**Task directions**
Go through the data line by line from the top, retyping each exactly, and end with the line that contains "z), 0.003, 10)".

**Materials provided**

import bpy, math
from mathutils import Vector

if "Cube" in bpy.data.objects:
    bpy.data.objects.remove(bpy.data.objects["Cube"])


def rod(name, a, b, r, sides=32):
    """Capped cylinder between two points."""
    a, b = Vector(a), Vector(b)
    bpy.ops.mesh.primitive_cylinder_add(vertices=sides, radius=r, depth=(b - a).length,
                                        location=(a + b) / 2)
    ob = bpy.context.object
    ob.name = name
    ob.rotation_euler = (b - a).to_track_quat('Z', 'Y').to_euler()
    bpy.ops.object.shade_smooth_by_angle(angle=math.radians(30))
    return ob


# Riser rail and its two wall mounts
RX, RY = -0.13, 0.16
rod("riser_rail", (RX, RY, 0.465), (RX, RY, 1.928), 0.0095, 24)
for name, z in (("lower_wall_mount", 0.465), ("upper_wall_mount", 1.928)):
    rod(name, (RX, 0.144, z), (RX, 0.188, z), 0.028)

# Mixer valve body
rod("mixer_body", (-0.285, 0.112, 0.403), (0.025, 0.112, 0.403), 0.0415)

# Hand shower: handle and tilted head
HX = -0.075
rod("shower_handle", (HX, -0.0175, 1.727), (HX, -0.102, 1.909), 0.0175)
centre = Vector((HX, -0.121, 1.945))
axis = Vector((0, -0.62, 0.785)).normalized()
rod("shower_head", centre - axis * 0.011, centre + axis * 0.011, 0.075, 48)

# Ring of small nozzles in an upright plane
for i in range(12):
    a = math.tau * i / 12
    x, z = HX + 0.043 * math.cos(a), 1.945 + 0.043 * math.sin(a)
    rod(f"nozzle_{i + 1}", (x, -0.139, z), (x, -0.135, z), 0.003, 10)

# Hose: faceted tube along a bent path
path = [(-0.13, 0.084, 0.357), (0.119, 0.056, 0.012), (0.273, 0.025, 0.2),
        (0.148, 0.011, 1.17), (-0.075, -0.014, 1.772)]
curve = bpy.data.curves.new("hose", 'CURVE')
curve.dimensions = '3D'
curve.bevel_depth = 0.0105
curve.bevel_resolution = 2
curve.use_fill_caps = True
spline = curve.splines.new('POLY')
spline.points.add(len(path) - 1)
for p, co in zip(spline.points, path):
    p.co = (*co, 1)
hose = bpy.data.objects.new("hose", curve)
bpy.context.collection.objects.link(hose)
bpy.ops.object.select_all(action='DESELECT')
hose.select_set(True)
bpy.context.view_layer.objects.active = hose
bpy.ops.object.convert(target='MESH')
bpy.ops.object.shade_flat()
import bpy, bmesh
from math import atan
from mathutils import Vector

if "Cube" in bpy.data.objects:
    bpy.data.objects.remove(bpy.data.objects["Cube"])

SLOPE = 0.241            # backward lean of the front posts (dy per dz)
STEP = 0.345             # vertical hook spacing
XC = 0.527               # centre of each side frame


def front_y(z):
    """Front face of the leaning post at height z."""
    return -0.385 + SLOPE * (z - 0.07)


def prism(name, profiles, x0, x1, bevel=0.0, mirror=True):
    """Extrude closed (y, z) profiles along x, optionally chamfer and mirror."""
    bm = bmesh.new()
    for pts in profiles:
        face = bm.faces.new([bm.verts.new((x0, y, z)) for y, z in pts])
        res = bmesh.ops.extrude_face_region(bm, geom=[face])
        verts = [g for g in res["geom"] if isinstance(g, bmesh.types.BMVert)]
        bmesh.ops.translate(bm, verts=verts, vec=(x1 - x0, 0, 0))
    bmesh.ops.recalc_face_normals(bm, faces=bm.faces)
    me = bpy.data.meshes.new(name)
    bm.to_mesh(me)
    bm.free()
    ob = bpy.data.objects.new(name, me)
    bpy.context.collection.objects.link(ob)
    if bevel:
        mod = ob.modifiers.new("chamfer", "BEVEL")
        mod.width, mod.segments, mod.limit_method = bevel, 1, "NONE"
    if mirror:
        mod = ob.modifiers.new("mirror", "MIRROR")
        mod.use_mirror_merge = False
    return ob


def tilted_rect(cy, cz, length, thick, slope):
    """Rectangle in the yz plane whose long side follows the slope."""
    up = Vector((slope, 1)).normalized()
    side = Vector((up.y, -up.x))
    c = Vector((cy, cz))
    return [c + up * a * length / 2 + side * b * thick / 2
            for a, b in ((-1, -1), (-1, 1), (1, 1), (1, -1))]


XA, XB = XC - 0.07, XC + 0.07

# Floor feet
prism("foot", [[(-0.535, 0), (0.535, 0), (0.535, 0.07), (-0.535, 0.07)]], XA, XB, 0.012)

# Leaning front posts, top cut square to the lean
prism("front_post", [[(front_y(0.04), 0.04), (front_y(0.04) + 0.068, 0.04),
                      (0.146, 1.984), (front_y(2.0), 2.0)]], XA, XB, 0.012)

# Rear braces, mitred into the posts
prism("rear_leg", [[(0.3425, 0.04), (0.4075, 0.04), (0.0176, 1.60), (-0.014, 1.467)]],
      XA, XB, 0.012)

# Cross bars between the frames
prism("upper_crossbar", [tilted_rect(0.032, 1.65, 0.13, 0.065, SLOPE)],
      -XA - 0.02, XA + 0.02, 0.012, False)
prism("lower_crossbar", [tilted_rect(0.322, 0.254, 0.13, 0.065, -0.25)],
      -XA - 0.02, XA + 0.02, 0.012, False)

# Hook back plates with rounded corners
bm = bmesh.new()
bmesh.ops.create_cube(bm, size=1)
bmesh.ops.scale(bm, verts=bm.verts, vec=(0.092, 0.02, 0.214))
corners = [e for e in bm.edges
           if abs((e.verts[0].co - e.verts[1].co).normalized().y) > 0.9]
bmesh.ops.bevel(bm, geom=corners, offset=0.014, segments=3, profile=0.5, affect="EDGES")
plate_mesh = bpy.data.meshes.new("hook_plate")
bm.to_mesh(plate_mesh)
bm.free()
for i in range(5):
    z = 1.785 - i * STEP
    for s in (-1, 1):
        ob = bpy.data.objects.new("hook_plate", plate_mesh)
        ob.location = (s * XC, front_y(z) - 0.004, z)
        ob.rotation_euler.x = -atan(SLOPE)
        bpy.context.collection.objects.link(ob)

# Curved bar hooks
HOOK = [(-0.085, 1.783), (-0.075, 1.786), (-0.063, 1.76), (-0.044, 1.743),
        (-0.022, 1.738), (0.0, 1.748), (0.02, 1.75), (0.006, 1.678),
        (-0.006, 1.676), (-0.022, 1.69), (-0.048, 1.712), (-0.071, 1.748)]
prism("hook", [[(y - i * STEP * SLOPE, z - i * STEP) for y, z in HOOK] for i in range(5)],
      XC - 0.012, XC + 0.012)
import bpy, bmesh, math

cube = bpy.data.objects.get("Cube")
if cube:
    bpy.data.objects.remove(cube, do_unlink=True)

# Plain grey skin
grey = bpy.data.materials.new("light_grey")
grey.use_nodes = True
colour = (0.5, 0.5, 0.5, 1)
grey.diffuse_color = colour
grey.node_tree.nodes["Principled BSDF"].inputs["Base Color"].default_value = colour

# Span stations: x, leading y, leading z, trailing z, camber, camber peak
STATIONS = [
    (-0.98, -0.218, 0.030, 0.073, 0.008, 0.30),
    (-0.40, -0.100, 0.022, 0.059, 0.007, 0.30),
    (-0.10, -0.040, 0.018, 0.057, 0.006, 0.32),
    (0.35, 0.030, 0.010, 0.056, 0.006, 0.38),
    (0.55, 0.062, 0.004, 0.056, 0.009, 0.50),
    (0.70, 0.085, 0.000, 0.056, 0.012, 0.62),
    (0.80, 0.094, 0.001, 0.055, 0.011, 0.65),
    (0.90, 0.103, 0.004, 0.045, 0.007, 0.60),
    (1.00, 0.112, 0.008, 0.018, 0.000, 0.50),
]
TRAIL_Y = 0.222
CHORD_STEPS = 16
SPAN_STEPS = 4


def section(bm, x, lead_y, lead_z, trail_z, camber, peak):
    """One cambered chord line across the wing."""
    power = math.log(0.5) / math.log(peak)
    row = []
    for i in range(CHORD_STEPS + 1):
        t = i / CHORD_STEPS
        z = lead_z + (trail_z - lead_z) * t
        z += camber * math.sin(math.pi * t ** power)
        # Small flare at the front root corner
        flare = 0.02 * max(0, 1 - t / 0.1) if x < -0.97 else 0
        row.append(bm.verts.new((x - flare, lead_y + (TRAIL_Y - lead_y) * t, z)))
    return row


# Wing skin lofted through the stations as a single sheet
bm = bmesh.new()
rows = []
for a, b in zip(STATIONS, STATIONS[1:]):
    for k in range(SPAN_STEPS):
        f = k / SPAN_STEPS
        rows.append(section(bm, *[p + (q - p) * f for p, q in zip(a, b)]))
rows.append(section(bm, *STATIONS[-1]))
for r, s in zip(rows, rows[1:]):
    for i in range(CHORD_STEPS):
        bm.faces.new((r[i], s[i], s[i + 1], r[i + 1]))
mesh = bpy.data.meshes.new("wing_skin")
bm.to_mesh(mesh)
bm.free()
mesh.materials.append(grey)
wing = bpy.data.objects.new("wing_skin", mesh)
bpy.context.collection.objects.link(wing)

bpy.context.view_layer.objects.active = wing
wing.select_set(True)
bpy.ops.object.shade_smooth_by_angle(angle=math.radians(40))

**Response area**
import bpy, math
from mathutils import Vector

if "Cube" in bpy.data.objects:
    bpy.data.objects.remove(bpy.data.objects["Cube"])


def rod(name, a, b, r, sides=32):
    """Capped cylinder between two points."""
    a, b = Vector(a), Vector(b)
    bpy.ops.mesh.primitive_cylinder_add(vertices=sides, radius=r, depth=(b - a).length,
                                        location=(a + b) / 2)
    ob = bpy.context.object
    ob.name = name
    ob.rotation_euler = (b - a).to_track_quat('Z', 'Y').to_euler()
    bpy.ops.object.shade_smooth_by_angle(angle=math.radians(30))
    return ob


# Riser rail and its two wall mounts
RX, RY = -0.13, 0.16
rod("riser_rail", (RX, RY, 0.465), (RX, RY, 1.928), 0.0095, 24)
for name, z in (("lower_wall_mount", 0.465), ("upper_wall_mount", 1.928)):
    rod(name, (RX, 0.144, z), (RX, 0.188, z), 0.028)

# Mixer valve body
rod("mixer_body", (-0.285, 0.112, 0.403), (0.025, 0.112, 0.403), 0.0415)

# Hand shower: handle and tilted head
HX = -0.075
rod("shower_handle", (HX, -0.0175, 1.727), (HX, -0.102, 1.909), 0.0175)
centre = Vector((HX, -0.121, 1.945))
axis = Vector((0, -0.62, 0.785)).normalized()
rod("shower_head", centre - axis * 0.011, centre + axis * 0.011, 0.075, 48)

# Ring of small nozzles in an upright plane
for i in range(12):
    a = math.tau * i / 12
    x, z = HX + 0.043 * math.cos(a), 1.945 + 0.043 * math.sin(a)
    rod(f"nozzle_{i + 1}", (x, -0.139, z), (x, -0.135, z), 0.003, 10)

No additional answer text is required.